The answer should hold exactly the lines of the entries below from the one containing "t = math.pi / 2 * i / steps" through the last line, both included.

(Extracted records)
..............................

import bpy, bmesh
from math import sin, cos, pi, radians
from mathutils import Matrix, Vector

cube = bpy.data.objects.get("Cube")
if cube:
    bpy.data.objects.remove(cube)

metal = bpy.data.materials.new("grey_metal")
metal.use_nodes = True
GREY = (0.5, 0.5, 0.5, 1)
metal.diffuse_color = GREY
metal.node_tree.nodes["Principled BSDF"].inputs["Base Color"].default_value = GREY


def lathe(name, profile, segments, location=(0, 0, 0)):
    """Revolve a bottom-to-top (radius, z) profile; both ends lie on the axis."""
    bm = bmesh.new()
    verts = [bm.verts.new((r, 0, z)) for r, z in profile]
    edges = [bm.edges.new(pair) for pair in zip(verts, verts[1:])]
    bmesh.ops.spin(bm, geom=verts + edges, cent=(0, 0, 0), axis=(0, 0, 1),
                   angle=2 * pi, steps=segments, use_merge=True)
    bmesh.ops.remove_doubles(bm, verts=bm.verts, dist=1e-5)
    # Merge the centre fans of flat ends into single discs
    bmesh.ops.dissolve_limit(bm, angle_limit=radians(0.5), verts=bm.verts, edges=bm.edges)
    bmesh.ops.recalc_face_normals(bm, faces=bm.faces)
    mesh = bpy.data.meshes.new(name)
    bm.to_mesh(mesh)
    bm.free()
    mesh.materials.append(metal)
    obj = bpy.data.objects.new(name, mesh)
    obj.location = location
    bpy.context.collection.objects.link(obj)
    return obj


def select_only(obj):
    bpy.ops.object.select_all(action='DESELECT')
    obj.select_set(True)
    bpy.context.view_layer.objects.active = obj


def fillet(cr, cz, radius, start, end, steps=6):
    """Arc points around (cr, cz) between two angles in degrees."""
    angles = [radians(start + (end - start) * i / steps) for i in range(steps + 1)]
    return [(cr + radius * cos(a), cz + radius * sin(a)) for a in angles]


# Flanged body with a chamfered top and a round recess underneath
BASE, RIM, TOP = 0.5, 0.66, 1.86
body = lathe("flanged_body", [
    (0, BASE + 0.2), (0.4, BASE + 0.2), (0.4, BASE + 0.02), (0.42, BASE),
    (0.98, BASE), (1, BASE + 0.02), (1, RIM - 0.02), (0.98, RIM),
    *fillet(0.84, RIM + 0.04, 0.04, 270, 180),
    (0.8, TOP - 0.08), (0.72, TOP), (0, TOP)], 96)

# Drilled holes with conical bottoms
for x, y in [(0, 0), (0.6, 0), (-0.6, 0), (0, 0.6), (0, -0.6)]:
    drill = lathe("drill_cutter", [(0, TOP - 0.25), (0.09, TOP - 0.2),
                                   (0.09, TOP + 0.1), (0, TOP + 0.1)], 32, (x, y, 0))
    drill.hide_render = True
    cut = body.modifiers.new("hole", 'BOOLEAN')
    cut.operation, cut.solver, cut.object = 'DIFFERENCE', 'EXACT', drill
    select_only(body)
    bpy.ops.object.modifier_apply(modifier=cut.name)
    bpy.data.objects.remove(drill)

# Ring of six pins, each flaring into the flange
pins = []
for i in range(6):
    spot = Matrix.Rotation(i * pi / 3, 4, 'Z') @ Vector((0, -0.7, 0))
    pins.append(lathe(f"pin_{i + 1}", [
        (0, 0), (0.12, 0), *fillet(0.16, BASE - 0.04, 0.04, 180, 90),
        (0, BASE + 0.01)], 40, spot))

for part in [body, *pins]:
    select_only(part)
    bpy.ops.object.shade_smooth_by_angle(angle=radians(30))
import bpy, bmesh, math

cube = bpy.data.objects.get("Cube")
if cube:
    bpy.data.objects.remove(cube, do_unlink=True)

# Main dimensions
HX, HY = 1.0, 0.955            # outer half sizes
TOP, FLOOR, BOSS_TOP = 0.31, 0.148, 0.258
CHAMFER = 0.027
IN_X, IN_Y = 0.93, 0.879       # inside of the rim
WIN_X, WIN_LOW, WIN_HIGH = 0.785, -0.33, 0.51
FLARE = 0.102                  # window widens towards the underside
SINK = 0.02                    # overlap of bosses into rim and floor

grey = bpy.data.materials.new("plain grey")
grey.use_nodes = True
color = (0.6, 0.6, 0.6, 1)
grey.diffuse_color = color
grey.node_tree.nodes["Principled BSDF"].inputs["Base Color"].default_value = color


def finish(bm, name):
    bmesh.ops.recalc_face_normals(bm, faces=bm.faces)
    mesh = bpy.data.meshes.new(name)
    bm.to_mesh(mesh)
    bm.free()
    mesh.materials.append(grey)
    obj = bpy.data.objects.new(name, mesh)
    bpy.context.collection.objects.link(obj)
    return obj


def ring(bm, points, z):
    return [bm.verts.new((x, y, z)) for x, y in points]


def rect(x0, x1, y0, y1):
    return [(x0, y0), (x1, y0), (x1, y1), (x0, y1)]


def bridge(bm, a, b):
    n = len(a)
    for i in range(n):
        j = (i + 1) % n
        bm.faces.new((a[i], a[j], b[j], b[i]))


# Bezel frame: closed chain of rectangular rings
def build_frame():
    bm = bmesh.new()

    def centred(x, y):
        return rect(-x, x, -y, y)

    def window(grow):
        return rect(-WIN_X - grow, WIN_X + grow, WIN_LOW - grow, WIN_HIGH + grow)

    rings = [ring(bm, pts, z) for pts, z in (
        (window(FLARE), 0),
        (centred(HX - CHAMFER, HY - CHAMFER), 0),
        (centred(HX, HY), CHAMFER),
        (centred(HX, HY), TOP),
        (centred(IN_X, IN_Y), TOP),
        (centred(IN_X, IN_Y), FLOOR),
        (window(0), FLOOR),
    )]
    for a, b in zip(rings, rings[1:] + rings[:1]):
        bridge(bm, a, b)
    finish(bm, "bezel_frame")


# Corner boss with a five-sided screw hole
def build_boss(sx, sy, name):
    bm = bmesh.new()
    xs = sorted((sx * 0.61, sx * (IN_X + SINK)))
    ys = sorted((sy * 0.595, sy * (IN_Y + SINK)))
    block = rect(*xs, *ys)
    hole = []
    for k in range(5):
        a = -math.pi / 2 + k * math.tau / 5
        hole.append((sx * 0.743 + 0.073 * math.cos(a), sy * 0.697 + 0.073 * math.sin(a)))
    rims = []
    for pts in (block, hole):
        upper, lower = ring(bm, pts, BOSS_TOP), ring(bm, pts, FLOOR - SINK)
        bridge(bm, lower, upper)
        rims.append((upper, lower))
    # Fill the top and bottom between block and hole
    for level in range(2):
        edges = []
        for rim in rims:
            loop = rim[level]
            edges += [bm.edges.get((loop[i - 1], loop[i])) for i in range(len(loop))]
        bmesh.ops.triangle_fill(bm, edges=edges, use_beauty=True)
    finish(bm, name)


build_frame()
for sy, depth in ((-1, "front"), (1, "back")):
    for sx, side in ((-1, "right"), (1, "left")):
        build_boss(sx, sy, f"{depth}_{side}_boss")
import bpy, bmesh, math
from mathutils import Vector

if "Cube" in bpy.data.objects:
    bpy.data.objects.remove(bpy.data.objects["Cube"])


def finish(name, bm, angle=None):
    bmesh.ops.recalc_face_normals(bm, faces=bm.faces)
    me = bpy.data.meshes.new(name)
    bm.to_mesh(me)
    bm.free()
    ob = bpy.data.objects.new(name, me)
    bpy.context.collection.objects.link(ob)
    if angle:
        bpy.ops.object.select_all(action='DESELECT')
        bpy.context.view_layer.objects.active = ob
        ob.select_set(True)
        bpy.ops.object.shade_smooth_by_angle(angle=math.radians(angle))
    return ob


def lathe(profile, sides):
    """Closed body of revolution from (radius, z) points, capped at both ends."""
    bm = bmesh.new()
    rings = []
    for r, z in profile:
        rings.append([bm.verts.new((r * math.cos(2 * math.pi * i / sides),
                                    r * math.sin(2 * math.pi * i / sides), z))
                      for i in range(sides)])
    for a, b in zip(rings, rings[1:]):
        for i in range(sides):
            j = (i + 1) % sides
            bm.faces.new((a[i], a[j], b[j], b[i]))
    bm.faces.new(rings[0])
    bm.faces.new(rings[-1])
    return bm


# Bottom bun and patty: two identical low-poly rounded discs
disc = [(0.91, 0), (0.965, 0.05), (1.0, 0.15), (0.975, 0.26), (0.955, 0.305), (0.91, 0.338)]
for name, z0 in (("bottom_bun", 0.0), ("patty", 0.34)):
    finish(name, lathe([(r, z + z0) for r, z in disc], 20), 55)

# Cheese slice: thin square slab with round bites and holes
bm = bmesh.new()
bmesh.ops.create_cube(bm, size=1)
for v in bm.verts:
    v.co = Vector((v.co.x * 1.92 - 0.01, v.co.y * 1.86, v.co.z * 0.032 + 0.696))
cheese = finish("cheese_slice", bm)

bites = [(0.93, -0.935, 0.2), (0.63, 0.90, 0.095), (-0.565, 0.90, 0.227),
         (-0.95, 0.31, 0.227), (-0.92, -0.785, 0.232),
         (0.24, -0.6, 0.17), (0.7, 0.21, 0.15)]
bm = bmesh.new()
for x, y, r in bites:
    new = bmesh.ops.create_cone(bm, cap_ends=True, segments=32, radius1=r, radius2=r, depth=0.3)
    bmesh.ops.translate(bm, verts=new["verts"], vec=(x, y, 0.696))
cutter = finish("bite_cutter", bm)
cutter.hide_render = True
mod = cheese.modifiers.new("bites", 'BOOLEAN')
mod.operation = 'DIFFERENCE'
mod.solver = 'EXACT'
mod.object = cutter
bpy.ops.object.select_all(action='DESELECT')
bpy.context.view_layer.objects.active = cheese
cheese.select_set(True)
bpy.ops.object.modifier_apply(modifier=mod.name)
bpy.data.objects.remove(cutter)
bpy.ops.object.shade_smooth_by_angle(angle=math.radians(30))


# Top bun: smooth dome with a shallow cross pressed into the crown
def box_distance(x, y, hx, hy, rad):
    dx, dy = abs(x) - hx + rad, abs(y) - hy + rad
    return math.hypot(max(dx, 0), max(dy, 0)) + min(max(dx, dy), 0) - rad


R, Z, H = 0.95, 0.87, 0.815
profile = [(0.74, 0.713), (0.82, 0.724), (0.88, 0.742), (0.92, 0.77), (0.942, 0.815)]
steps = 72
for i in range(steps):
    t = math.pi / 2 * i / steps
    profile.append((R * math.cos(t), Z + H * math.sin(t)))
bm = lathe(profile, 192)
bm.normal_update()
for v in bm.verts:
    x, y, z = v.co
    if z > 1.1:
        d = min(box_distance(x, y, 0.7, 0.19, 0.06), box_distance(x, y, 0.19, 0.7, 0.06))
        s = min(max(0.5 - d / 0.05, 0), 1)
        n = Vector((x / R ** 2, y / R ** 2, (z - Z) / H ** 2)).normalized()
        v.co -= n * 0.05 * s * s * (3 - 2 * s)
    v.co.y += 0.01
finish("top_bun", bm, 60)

..............................

ANSWER TO THIS EXERCISE —
    t = math.pi / 2 * i / steps
    profile.append((R * math.cos(t), Z + H * math.sin(t)))
bm = lathe(profile, 192)
bm.normal_update()
for v in bm.verts:
    x, y, z = v.co
    if z > 1.1:
        d = min(box_distance(x, y, 0.7, 0.19, 0.06), box_distance(x, y, 0.19, 0.7, 0.06))
        s = min(max(0.5 - d / 0.05, 0), 1)
        n = Vector((x / R ** 2, y / R ** 2, (z - Z) / H ** 2)).normalized()
        v.co -= n * 0.05 * s * s * (3 - 2 * s)
    v.co.y += 0.01
finish("top_bun", bm, 60)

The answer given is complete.